Isolate every line in the data with the string "DARK" and copy it.

---------- Records supplied

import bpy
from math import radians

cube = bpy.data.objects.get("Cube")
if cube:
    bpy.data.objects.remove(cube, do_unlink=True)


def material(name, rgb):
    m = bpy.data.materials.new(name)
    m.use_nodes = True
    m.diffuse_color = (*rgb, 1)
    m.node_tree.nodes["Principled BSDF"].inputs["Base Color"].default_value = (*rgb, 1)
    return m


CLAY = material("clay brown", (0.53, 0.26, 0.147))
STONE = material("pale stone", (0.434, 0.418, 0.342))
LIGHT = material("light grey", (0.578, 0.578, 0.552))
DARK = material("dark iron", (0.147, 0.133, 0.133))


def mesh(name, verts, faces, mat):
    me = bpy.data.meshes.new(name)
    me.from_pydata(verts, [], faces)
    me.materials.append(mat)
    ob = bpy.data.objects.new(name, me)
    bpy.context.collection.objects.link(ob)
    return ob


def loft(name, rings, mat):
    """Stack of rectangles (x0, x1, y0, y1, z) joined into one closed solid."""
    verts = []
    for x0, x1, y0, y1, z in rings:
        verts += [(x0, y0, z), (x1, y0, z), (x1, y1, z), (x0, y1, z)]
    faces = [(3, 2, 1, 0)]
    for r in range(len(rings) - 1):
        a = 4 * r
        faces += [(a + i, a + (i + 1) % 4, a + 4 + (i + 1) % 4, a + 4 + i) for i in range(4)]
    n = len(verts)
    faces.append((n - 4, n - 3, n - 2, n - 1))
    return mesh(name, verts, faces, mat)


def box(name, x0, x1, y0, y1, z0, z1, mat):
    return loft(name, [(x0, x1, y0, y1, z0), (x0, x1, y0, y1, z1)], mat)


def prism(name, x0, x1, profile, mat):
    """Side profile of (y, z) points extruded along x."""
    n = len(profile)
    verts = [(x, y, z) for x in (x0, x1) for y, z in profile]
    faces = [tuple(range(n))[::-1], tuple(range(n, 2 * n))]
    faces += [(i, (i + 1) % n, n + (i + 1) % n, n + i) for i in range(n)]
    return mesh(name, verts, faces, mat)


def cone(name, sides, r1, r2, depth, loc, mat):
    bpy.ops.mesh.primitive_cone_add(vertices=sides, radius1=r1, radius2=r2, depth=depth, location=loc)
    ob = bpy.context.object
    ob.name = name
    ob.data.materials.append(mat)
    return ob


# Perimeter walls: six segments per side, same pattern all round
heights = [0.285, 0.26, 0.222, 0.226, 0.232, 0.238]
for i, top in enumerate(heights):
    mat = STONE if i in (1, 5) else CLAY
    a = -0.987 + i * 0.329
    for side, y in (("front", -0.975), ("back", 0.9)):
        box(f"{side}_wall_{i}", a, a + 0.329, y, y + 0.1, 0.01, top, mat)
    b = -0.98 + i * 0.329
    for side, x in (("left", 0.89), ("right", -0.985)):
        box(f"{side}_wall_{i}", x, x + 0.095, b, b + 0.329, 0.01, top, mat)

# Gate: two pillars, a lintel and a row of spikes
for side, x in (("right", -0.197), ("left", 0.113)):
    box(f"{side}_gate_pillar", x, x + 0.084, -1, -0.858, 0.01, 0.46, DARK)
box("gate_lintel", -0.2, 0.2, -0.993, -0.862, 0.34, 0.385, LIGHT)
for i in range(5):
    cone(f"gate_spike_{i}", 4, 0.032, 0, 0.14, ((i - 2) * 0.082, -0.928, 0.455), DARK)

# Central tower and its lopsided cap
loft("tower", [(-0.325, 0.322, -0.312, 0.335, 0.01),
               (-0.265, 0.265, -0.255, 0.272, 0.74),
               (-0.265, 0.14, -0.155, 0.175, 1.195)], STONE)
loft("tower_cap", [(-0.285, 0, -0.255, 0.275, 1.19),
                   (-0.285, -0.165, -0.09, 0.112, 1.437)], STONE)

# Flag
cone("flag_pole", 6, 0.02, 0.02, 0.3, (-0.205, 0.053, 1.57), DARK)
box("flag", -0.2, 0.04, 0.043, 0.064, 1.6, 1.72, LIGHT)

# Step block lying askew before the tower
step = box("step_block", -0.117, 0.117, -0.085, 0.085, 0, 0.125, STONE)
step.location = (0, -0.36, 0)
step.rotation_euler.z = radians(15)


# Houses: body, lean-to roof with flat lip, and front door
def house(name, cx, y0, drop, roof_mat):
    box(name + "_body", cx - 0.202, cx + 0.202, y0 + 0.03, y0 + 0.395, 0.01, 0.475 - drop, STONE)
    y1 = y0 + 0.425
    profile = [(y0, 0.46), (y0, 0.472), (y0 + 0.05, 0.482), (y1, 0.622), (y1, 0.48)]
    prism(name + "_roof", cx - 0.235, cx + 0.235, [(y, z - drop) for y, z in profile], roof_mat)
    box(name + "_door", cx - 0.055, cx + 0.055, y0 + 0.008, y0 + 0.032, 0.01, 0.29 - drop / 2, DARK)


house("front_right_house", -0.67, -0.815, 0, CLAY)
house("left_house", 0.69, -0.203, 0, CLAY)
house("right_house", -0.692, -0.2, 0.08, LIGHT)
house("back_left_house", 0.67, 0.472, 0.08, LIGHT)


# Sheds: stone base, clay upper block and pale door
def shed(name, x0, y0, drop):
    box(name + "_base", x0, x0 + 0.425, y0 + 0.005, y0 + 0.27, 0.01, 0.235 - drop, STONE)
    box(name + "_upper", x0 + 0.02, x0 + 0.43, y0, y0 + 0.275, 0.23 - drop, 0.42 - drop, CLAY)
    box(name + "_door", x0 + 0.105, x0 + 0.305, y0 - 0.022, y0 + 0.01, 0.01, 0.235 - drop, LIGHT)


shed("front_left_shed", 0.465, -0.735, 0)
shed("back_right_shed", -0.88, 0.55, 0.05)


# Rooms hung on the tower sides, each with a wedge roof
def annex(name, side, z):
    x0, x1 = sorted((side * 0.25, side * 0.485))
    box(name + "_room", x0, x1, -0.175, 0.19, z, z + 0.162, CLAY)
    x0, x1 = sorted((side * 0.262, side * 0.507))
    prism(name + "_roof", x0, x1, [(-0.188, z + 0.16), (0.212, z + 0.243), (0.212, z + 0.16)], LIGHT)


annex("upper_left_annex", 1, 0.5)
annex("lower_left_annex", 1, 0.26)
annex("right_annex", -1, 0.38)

--------------------

Exercise result:
DARK = material("dark iron", (0.147, 0.133, 0.133))
    box(f"{side}_gate_pillar", x, x + 0.084, -1, -0.858, 0.01, 0.46, DARK)
    cone(f"gate_spike_{i}", 4, 0.032, 0, 0.14, ((i - 2) * 0.082, -0.928, 0.455), DARK)
cone("flag_pole", 6, 0.02, 0.02, 0.3, (-0.205, 0.053, 1.57), DARK)
    box(name + "_door", cx - 0.055, cx + 0.055, y0 + 0.008, y0 + 0.032, 0.01, 0.29 - drop / 2, DARK)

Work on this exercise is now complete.